“Horses are all I can ever remember,” he said. “I read all the popular books on horses and was consumed by them. I remember my dad coming home and saying we needed to go to a man’s place to look at a new breed of horse brought in from out west. He said they’re called quarter horses. I fell in love. The breed can do anything – they have a great disposition, even-temperament, they’re fast, they work well with beginners and veterans, they can work cattle and they had the mystique of coming from big ranches out west. It was that classic image of the cowboy’s horse.”
He was about 12 at the time and soon ended up working for a breeder cleaning out stalls and exercising the horses, never imagining he’d live out his dream spending his life studying, enjoying and educating others about his favorite breed.
“That’s really a tribute to my parents – recognizing and realizing what I had a passion for and supporting me,” he said.
It’s no surprise that Heird went on to do the same for scores of students over the decades, said Craig Huffhines, executive vice president of AQHA.
“He’s a globally-renowned horseman and university administrator who has influenced hundreds of equestrian and agrarian leaders around the world,” Huffhines said.
“It will take bright minds coming together who are committed to excellence — Dr. Heird is a catalyst that has been proven to do just that,” Huffhines said, adding that the researcher is not just driving educational opportunities at A&M, but also innovation.
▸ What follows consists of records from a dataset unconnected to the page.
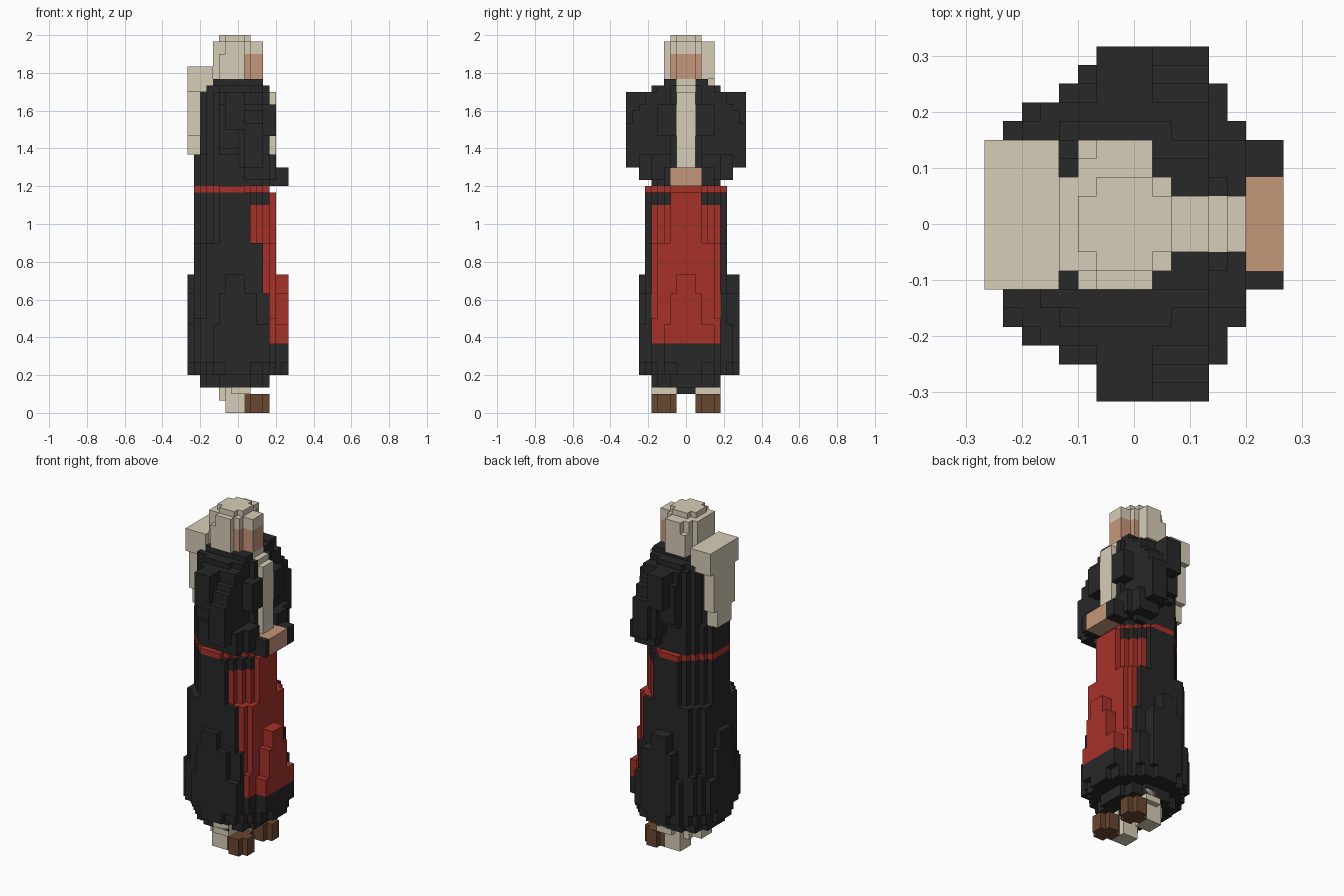
import bpy, bmesh, math
from mathutils import Vector

if "Cube" in bpy.data.objects:
    bpy.data.objects.remove(bpy.data.objects["Cube"], do_unlink=True)

U = 1 / 30  # size of one block


def material(name, rgb):
    m = bpy.data.materials.new(name)
    m.use_nodes = True
    m.diffuse_color = (*rgb, 1)
    m.node_tree.nodes["Principled BSDF"].inputs["Base Color"].default_value = (*rgb, 1)
    return m


BLACK = material("black cloth", (0.021, 0.021, 0.022))
RED = material("red cloth", (0.38, 0.031, 0.022))
BEIGE = material("pale hair", (0.68, 0.615, 0.475))
SKIN = material("skin", (0.56, 0.31, 0.195))
BROWN = material("brown leather", (0.14, 0.063, 0.03))


def cells(x, y, z, power=None):
    """Blocks in a box, or in an upright rounded column when power is given."""
    found = set()
    cx, cy = sum(x) / 2, sum(y) / 2
    rx, ry = (x[1] - x[0]) / 2, (y[1] - y[0]) / 2
    for i in range(x[0], x[1]):
        for j in range(math.ceil(y[0]), math.ceil(y[1])):
            u, v = abs(i + 0.5 - cx) / rx, abs(j - cy) / ry
            if power is None or u ** power + v ** power <= 1:
                found |= {(i, j, k) for k in range(z[0], z[1])}
    return found


def mirrored(group):
    return group | {(i, -j, k) for i, j, k in group}


DIRECTIONS = [Vector(d) for d in
              ((1, 0, 0), (-1, 0, 0), (0, 1, 0), (0, -1, 0), (0, 0, 1), (0, 0, -1))]


def build(name, group, mats, rule=lambda i, j, k: 0):
    """Skin a set of blocks with its outer faces and merge the flat areas."""
    bm = bmesh.new()
    for cell in sorted(group):
        centre = Vector((cell[0] + 0.5, cell[1], cell[2] + 0.5))
        for d in DIRECTIONS:
            if tuple(int(c + s) for c, s in zip(cell, d)) in group:
                continue
            a = Vector((d.y, d.z, d.x)) / 2
            b = d.cross(a)
            corners = [centre + d / 2 + p for p in (a + b, b - a, -a - b, a - b)]
            face = bm.faces.new([bm.verts.new(c * U) for c in corners])
            face.material_index = rule(*cell)
    bmesh.ops.remove_doubles(bm, verts=bm.verts, dist=U / 10)
    bmesh.ops.recalc_face_normals(bm, faces=bm.faces)
    bmesh.ops.dissolve_limit(bm, angle_limit=0.02, verts=bm.verts, edges=bm.edges,
                             delimit={'MATERIAL'})
    mesh = bpy.data.meshes.new(name)
    bm.to_mesh(mesh)
    bm.free()
    for m in mats:
        mesh.materials.append(m)
    obj = bpy.data.objects.new(name, mesh)
    bpy.context.collection.objects.link(obj)


# Skirt core: rounded hem, then a column narrowing to the belt
skirt = cells((-3, 2), (-1.5, 1.5), (3, 4))
skirt |= cells((-6, 5), (-5.5, 5.5), (4, 6), 2.2)
skirt |= cells((-8, 8), (-7.5, 8.5), (6, 8), 1.6)
skirt |= cells((-7, 6), (-6.5, 6.5), (6, 8), 2.2)
skirt |= cells((-7, 6), (-5.5, 5.5), (8, 15)) | cells((-6, 5), (-6.5, 6.5), (8, 15))
skirt |= cells((-7, 6), (-4.5, 4.5), (15, 19)) | cells((-6, 5), (-5.5, 5.5), (15, 19))
skirt |= cells((-5, 5), (-6.5, 6.5), (15, 19))
skirt |= cells((-7, 6), (-6.5, 6.5), (19, 27), 3.2)
skirt |= cells((-7, 6), (-6.5, 6.5), (27, 35), 1.8)
skirt |= cells((-7, 5), (-6.5, 6.5), (35, 36), 1.75)
# Stepped folds swelling out at front, back and both sides
skirt |= cells((-8, 8), (-3.5, 4.5), (8, 14)) | cells((-4, 5), (-7.5, 7.5), (8, 14))
skirt |= cells((-8, 8), (-2.5, 2.5), (14, 19)) | cells((-3, 3), (-7.5, 8.5), (8, 19))
skirt |= cells((-8, 8), (-1.5, 1.5), (19, 22)) | cells((-2, 1), (-7.5, 8.5), (19, 22))


def skirt_colour(i, j, k):
    if k == 35:
        return 1
    panel = i >= 2 and abs(j) <= 5 and 11 <= k < 33
    neck = i >= 4 and abs(j) <= 2 and 33 <= k
    return int(panel or neck)


build("robe_skirt", skirt, [BLACK, RED], skirt_colour)

# Long beard
beard = cells((4, 6), (-1.5, 1.5), (39, 51)) | cells((4, 5), (-1.5, 1.5), (51, 52))
beard |= cells((3, 4), (-1.5, 1.5), (51, 53))
build("beard", beard, [BEIGE])

# Upper robe and collar
torso = cells((-7, 5), (-5.5, 5.5), (36, 41), 2)
torso |= cells((-6, 5), (-5.5, 5.5), (41, 52), 2.3)
torso |= cells((-4, 4), (-3.5, 3.5), (52, 53))
build("robe_top", torso - beard, [BLACK])

# Sleeves: shoulder, upper arm, elbow, forearm, lapel fold and cuff on each side
sleeves = cells((-4, 4), (4.5, 5.5), (36, 51)) | cells((-3, 4), (5.5, 6.5), (41, 51))
sleeves |= cells((-3, 4), (6.5, 7.5), (42, 49))
sleeves |= cells((-2, 1), (6.5, 9.5), (45, 51))
sleeves |= cells((0, 4), (5.5, 8.5), (39, 48))
sleeves |= cells((1, 4), (6.5, 9.5), (39, 46))
sleeves |= cells((1, 5), (4.5, 7.5), (37, 41))
sleeves |= cells((2, 6), (2.5, 5.5), (37, 41))
sleeves |= cells((3, 6), (1.5, 4.5), (44, 49))
sleeves |= cells((5, 8), (2.5, 3.5), (36, 39))
sleeves = mirrored(sleeves) | cells((5, 8), (3.5, 4.5), (36, 39))
build("sleeves", sleeves, [BLACK])

# Joined hands
build("hands", cells((5, 8), (-2.5, 2.5), (36, 39)), [SKIN])

# Head with hair cap and face
hair = cells((-3, 1), (-3.5, 4.5), (53, 57)) | cells((-2, 1), (-3.5, 4.5), (57, 59))
hair |= cells((-4, 1), (-2.5, 2.5), (52, 59)) | cells((-3, 1), (-2.5, 3.5), (57, 59))
hair |= cells((1, 2), (-2.5, 2.5), (57, 59)) | cells((2, 4), (-1.5, 1.5), (57, 59))
hair |= cells((-3, 2), (-1.5, 1.5), (59, 60)) | cells((-2, 1), (-2.5, 2.5), (59, 60))
build("hair", hair, [BEIGE])
face = cells((1, 2), (-2.5, 2.5), (53, 57)) | cells((2, 4), (-1.5, 1.5), (53, 57))
build("face", face, [SKIN])

# Hair falling down the back
back = cells((-8, -4), (-3.5, 4.5), (51, 55)) | cells((-8, -6), (-2.5, 3.5), (44, 51))
build("back_hair", back | cells((-8, -6), (-1.5, 2.5), (41, 44)), [BEIGE])

# Legs and shoes
legs = cells((-3, 1), (2.5, 3.5), (2, 5)) | cells((-2, 1), (1.5, 4.5), (0, 5))
build("legs", mirrored(legs | cells((-1, 2), (1.5, 5.5), (3, 5))), [BEIGE])
shoes = cells((1, 5), (2.5, 4.5), (0, 3)) | cells((2, 4), (1.5, 5.5), (0, 3))
build("shoes", mirrored(shoes), [BROWN])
“It’s exciting for me to see the kind of top caliber leadership at our university,” said Huffhines, a 1991 A&M graduate and father of two Aggies. “Texas A&M has been and always will be an institution of higher excellence and it takes people like Dr. Heird to create that kind of success.”